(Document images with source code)
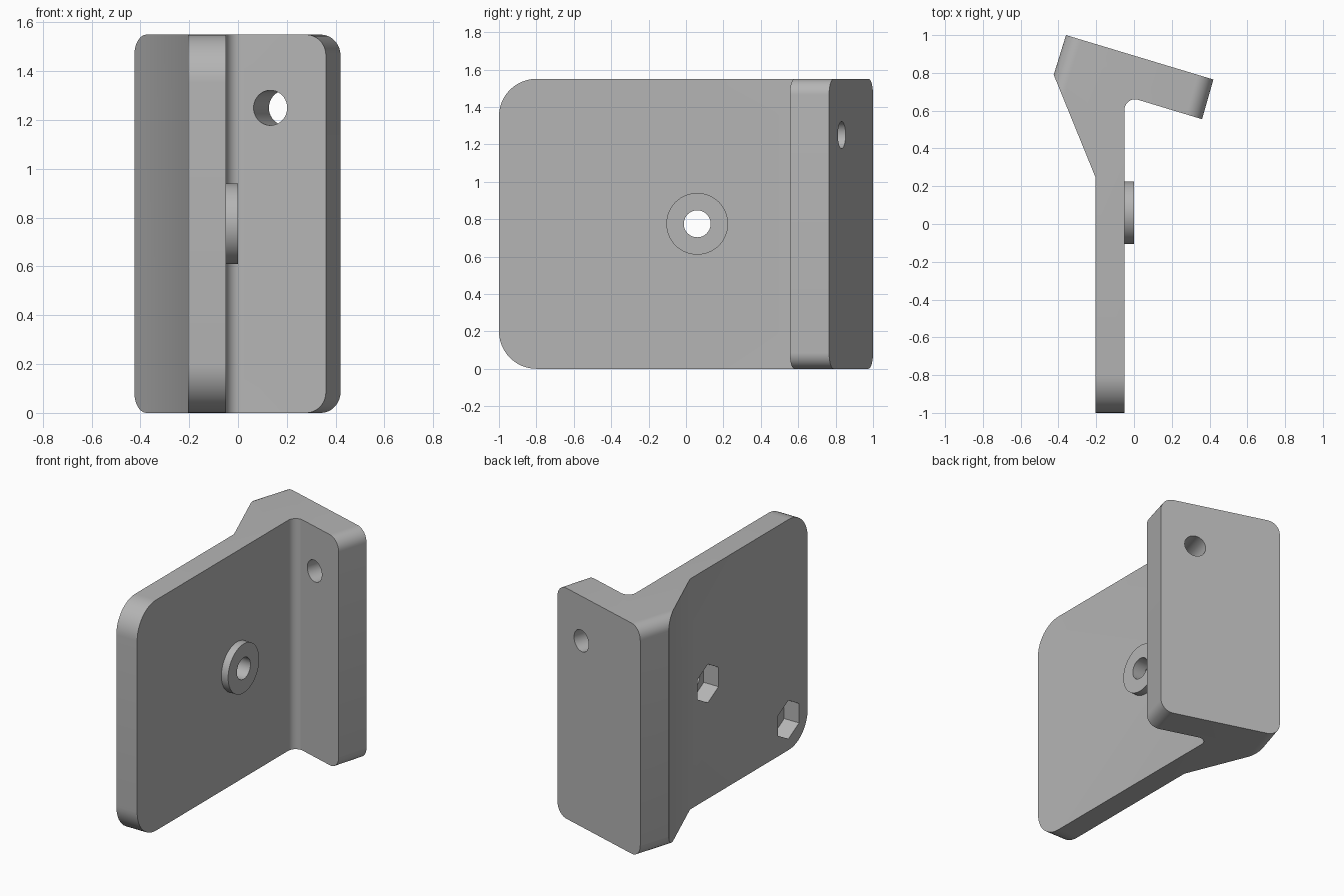
import bpy, bmesh, math
from mathutils import Vector, Matrix

cube = bpy.data.objects.get("Cube")
if cube:
    bpy.data.objects.remove(cube, do_unlink=True)

HEIGHT = 1.55
UP = Vector((0, 0, 1))
PLATE_AXIS = Vector((1, 0, 0))
FLANGE_AXIS = Vector((0.288, 0.957, 0)).normalized()

grey = bpy.data.materials.new("plain_grey")
grey.use_nodes = True
grey.diffuse_color = (0.46, 0.46, 0.46, 1)
grey.node_tree.nodes["Principled BSDF"].inputs["Base Color"].default_value = (0.46, 0.46, 0.46, 1)


def make_object(name, bm):
    bmesh.ops.recalc_face_normals(bm, faces=bm.faces)
    mesh = bpy.data.meshes.new(name)
    bm.to_mesh(mesh)
    bm.free()
    mesh.materials.append(grey)
    obj = bpy.data.objects.new(name, mesh)
    bpy.context.collection.objects.link(obj)
    return obj


def prism(name, start, axis, radius, length, sides):
    """Round or hexagonal bar that begins at start and runs along axis."""
    bm = bmesh.new()
    bmesh.ops.create_cone(bm, cap_ends=True, segments=sides, radius1=radius,
                          radius2=radius, depth=length)
    basis = Matrix((UP.cross(axis), UP, axis)).transposed().to_4x4()
    centre = Vector(start) + axis * length / 2
    bm.transform(Matrix.Translation(centre) @ basis)
    return make_object(name, bm)


def combine(target, tool, operation):
    mod = target.modifiers.new(operation.lower(), 'BOOLEAN')
    mod.operation = operation
    mod.solver = 'EXACT'
    mod.object = tool
    bpy.context.view_layer.objects.active = target
    bpy.ops.object.modifier_apply(modifier=mod.name)
    bpy.data.objects.remove(tool, do_unlink=True)


def round_corners(bm, a, b, radius):
    """Round the top and bottom edges that lie above the plan points a and b."""
    def at(v, p):
        return (v.co.xy - Vector(p)).length < 1e-4
    edges = [e for e in bm.edges
             if any(at(e.verts[i], a) and at(e.verts[1 - i], b) for i in (0, 1))]
    bmesh.ops.bevel(bm, geom=edges, offset=radius, offset_type='OFFSET', segments=12,
                    profile=0.5, affect='EDGES', clamp_overlap=False)


# Bracket: plan profile with a filleted inner corner, extruded upward
plate_end = [(-0.205, -1), (-0.05, -1)]
flange_tip = [(0.36, 0.555), (0.42, 0.765)]
flange_heel = [(-0.36, 1), (-0.425, 0.79)]
turn = math.pi - math.atan2(FLANGE_AXIS.y, FLANGE_AXIS.x)
fillet = [(0.005 + 0.055 * math.cos(math.pi - turn * i / 10),
           0.605 + 0.055 * math.sin(math.pi - turn * i / 10)) for i in range(11)]
profile = plate_end + fillet + flange_tip + flange_heel + [(-0.205, 0.25)]

bm = bmesh.new()
base = bm.faces.new([bm.verts.new((x, y, 0)) for x, y in profile])
grown = bmesh.ops.extrude_face_region(bm, geom=[base])
bmesh.ops.translate(bm, vec=UP * HEIGHT,
                    verts=[v for v in grown["geom"] if isinstance(v, bmesh.types.BMVert)])
bmesh.ops.recalc_face_normals(bm, faces=bm.faces)
round_corners(bm, *plate_end, 0.2)
round_corners(bm, *flange_tip, 0.085)
round_corners(bm, *flange_heel, 0.085)
bracket = make_object("angled_bracket", bm)

# Raised washer on the plate
boss = prism("raised_washer", (-0.1, 0.06, 0.775), PLATE_AXIS, 0.165, 0.1, 64)
combine(bracket, boss, 'UNION')

# Bolt holes, each with a hexagonal nut pocket on the entry side
bolts = [((-0.205, y, z), PLATE_AXIS)
         for y, z in ((-0.795, 0.205), (-0.795, 1.345), (0.06, 0.775))]
bolts += [((0.1325, 0.6235, z), FLANGE_AXIS) for z in (0.3, 1.25)]
for start, axis in bolts:
    hole_start = Vector(start) - axis * 0.05
    combine(bracket, prism("bolt_hole", hole_start, axis, 0.072, 0.4, 40), 'DIFFERENCE')
    combine(bracket, prism("nut_pocket", hole_start, axis, 0.13, 0.16, 6), 'DIFFERENCE')

# Smooth curves, crisp edges
bpy.ops.object.select_all(action='DESELECT')
bracket.select_set(True)
bpy.context.view_layer.objects.active = bracket
bpy.ops.object.shade_smooth_by_angle(angle=math.radians(25))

■ INSTRUCTIONS FOR THE TASK
The reply should consist solely of the lines above from the one that has "if any(at(e.verts[i], a)" through the one that has "# Raised washer on the plate", reproduced exactly.

■ RESULT FOR THIS TASK
             if any(at(e.verts[i], a) and at(e.verts[1 - i], b) for i in (0, 1))]
    bmesh.ops.bevel(bm, geom=edges, offset=radius, offset_type='OFFSET', segments=12,
                    profile=0.5, affect='EDGES', clamp_overlap=False)


# Bracket: plan profile with a filleted inner corner, extruded upward
plate_end = [(-0.205, -1), (-0.05, -1)]
flange_tip = [(0.36, 0.555), (0.42, 0.765)]
flange_heel = [(-0.36, 1), (-0.425, 0.79)]
turn = math.pi - math.atan2(FLANGE_AXIS.y, FLANGE_AXIS.x)
fillet = [(0.005 + 0.055 * math.cos(math.pi - turn * i / 10),
           0.605 + 0.055 * math.sin(math.pi - turn * i / 10)) for i in range(11)]
profile = plate_end + fillet + flange_tip + flange_heel + [(-0.205, 0.25)]

bm = bmesh.new()
base = bm.faces.new([bm.verts.new((x, y, 0)) for x, y in profile])
grown = bmesh.ops.extrude_face_region(bm, geom=[base])
bmesh.ops.translate(bm, vec=UP * HEIGHT,
                    verts=[v for v in grown["geom"] if isinstance(v, bmesh.types.BMVert)])
bmesh.ops.recalc_face_normals(bm, faces=bm.faces)
round_corners(bm, *plate_end, 0.2)
round_corners(bm, *flange_tip, 0.085)
round_corners(bm, *flange_heel, 0.085)
bracket = make_object("angled_bracket", bm)

# Raised washer on the plate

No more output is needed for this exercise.